*WHAT TO PRODUCE:*
Using the records below, filter out every line that lacks "materials" and copy the rest.

*DATA FOR THIS TASK:*
Start of Block

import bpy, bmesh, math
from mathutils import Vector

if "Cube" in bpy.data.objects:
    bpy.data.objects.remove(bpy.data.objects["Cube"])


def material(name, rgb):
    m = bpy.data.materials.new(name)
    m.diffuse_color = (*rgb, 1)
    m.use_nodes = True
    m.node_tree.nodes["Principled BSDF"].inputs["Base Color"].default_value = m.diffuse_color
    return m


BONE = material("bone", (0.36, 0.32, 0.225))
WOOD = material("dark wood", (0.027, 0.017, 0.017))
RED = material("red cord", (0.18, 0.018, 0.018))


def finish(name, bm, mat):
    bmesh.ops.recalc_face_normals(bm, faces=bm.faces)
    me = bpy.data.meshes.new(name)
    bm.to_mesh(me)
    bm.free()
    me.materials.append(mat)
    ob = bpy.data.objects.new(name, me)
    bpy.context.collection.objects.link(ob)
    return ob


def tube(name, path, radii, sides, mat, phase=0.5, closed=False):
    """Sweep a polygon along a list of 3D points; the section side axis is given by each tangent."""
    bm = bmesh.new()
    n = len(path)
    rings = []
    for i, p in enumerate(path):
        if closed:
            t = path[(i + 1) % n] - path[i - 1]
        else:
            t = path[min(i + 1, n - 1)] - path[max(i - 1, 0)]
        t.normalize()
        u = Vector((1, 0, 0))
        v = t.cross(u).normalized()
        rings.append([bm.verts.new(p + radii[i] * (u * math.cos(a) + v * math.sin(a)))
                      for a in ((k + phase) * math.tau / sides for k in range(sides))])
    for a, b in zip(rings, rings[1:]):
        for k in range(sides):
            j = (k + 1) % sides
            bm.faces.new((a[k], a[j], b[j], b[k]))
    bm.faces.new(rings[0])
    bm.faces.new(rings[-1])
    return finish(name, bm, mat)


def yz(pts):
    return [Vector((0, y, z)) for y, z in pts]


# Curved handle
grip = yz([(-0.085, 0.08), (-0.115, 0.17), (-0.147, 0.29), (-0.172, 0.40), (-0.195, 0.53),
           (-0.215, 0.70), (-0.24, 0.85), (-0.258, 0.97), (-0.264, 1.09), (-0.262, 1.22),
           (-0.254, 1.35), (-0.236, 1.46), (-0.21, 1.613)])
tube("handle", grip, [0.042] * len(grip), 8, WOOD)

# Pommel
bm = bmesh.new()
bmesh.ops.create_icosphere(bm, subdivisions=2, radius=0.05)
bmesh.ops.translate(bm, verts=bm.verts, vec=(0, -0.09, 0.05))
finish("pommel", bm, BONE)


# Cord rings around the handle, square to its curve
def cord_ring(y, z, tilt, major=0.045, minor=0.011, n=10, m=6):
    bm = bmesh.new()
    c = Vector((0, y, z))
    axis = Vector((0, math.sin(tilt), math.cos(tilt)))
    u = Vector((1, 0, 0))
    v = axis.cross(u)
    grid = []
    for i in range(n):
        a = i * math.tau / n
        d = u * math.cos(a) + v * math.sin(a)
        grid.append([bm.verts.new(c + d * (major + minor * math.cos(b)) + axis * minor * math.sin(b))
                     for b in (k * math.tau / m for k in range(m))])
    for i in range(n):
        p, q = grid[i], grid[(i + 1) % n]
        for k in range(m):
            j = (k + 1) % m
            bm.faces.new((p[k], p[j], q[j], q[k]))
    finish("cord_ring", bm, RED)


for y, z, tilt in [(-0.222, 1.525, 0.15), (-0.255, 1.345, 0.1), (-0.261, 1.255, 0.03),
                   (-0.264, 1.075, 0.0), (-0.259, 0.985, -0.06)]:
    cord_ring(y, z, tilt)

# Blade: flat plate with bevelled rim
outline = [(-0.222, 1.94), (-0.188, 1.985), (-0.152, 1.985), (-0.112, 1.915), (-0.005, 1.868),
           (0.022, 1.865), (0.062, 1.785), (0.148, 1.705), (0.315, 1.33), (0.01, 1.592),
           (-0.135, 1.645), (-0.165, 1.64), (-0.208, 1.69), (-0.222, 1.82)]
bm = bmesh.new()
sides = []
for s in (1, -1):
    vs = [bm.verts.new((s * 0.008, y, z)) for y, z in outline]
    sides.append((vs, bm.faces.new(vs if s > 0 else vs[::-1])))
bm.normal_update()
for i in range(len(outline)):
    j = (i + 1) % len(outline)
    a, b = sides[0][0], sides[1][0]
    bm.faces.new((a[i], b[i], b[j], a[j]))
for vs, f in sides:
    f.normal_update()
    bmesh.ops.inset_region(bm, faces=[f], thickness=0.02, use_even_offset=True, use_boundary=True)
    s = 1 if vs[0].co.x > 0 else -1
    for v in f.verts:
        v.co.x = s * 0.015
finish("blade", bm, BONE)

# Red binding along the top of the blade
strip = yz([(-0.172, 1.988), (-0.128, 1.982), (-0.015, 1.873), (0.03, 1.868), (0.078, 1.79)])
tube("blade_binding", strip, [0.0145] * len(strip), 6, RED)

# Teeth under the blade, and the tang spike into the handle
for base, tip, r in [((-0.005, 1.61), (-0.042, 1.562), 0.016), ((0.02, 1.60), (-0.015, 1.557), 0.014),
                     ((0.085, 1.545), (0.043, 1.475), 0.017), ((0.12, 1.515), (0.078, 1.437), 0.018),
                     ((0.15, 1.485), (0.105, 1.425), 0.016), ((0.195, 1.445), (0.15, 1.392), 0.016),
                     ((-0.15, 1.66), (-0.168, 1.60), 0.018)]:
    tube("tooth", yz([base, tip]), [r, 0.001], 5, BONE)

End of Block
Start of Block

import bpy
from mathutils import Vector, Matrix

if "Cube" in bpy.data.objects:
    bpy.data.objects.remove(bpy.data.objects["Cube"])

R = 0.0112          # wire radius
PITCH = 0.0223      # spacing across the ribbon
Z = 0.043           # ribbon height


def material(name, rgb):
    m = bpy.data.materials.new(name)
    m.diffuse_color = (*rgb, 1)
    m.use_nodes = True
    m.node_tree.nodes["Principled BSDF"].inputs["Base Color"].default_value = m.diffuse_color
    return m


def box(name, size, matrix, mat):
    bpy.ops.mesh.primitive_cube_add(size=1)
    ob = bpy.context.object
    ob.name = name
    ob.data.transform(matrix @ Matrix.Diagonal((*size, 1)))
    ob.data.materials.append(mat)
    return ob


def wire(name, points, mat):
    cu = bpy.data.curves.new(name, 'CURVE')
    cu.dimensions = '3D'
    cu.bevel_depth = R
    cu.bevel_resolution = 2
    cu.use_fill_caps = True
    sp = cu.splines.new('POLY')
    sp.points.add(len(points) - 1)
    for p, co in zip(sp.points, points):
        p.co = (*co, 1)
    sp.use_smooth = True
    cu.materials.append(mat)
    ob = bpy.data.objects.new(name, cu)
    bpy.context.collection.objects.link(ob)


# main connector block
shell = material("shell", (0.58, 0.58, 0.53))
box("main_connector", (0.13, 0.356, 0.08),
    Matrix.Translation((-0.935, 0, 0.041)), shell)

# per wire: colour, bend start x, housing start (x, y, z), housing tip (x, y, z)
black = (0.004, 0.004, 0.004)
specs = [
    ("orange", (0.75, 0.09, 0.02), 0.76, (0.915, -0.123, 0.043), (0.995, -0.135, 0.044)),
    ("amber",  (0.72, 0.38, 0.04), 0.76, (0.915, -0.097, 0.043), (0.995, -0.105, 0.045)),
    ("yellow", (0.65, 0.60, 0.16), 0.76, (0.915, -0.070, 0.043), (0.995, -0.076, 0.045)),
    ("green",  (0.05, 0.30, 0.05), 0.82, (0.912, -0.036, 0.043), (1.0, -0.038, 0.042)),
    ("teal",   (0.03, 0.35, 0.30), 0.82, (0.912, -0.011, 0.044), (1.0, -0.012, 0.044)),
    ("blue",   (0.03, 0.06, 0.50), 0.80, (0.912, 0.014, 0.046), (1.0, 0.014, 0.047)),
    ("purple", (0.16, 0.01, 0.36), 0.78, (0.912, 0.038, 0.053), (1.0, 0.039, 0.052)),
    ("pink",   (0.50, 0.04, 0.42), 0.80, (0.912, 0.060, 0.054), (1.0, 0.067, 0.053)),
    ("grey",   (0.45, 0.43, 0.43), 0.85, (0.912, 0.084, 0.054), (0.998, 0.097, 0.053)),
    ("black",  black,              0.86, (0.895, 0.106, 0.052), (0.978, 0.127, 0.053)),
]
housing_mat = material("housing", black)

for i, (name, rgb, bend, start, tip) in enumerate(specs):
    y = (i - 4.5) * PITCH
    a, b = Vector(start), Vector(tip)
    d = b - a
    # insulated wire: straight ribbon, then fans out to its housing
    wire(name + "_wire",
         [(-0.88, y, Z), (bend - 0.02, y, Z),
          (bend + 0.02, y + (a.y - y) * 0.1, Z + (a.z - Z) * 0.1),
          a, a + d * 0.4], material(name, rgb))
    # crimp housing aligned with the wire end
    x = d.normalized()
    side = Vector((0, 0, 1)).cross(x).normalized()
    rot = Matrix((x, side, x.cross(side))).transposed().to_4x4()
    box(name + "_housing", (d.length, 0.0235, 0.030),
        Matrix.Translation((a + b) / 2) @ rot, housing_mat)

End of Block

*ANSWER SPACE:*
    m = bpy.data.materials.new(name)
    me.materials.append(mat)
    m = bpy.data.materials.new(name)
    ob.data.materials.append(mat)
    cu.materials.append(mat)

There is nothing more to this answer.